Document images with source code
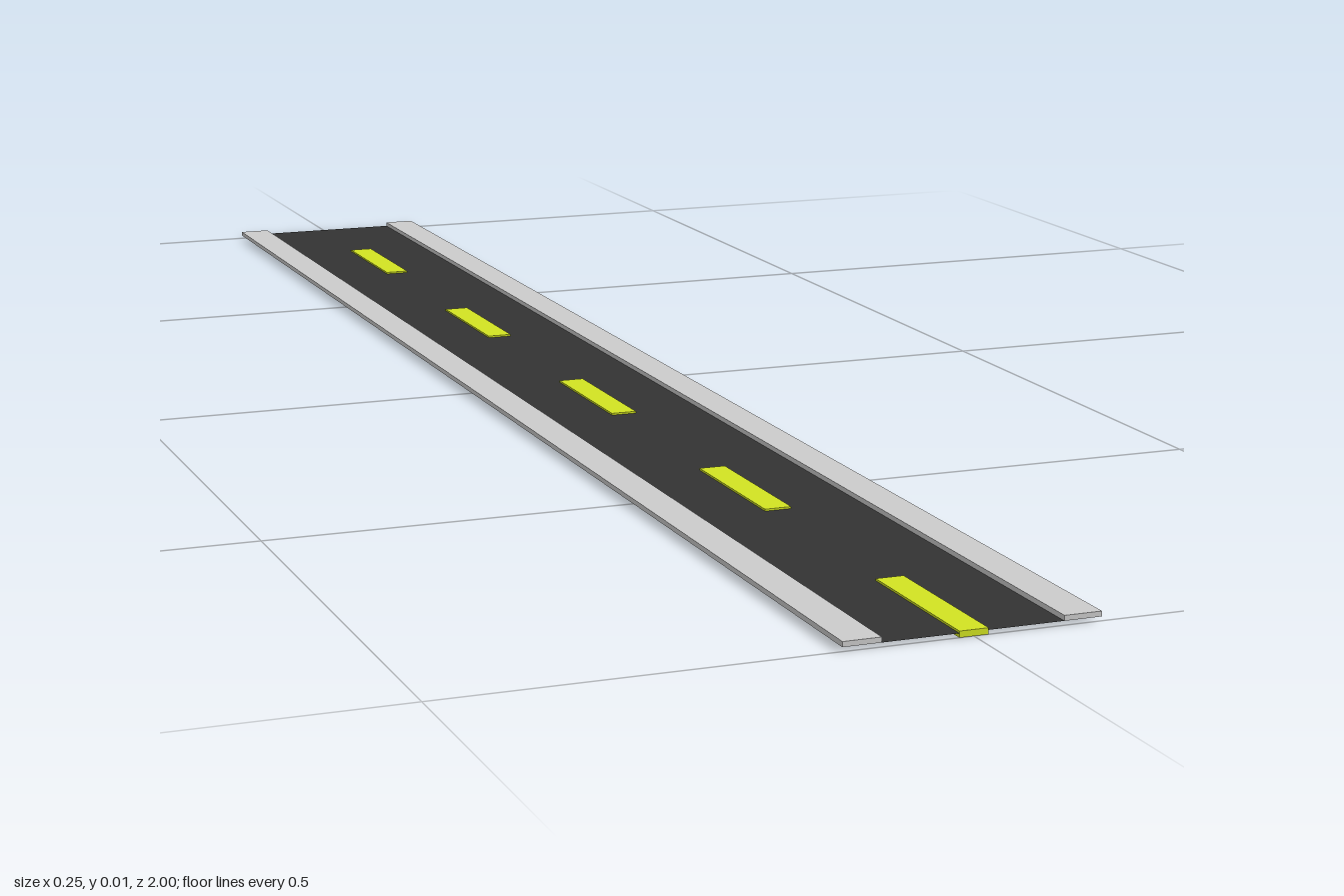
import * as THREE from 'three';

const LENGTH = 2;
const ROAD_HALF = 0.088;   // half width of the asphalt
const OUTER_HALF = 0.125;  // half width including the kerbs
const UNIT = LENGTH / 12;  // kerb slab and dash length

export function createModel() {
  const road = new THREE.Group();
  road.name = 'road';

  const asphalt = new THREE.MeshStandardMaterial({ color: 0x333333, side: THREE.DoubleSide });
  const paint = new THREE.MeshStandardMaterial({ color: 0xd2e322 });
  const concrete = new THREE.MeshStandardMaterial({ color: 0xcccccc });

  // Box spanning the given ranges
  function addBox(name, material, x0, x1, y0, y1, z0, z1) {
    const mesh = new THREE.Mesh(new THREE.BoxGeometry(x1 - x0, y1 - y0, z1 - z0), material);
    mesh.position.set((x0 + x1) / 2, (y0 + y1) / 2, (z0 + z1) / 2);
    mesh.name = name;
    road.add(mesh);
  }

  // Thin asphalt sheet
  const surface = new THREE.Mesh(new THREE.PlaneGeometry(ROAD_HALF * 2, LENGTH), asphalt);
  surface.name = 'roadSurface';
  surface.rotation.x = -Math.PI / 2;
  surface.position.y = 0.004;
  road.add(surface);

  // Dashed centre line, set through the sheet
  for (let i = 0; i < 5; i++) {
    const z = (i - 2) * 2.5 * UNIT;
    addBox('centreDash', paint, -0.014, 0.014, 0, 0.006, z, z + UNIT);
  }

  // Right kerb in one piece, left kerb in slabs
  addBox('rightKerb', concrete, -OUTER_HALF, -ROAD_HALF, 0.004, 0.009, -1, 1);
  for (let i = 0; i < 12; i++) {
    const z = -1 + i * UNIT;
    addBox('leftKerbSlab', concrete, ROAD_HALF, OUTER_HALF, 0.004, 0.009, z, z + UNIT);
  }

  return road;
}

> _Task prompt_
Which of the lines above include the word "position"? List those lines.

> _Answer below_
    mesh.position.set((x0 + x1) / 2, (y0 + y1) / 2, (z0 + z1) / 2);
  surface.position.y = 0.004;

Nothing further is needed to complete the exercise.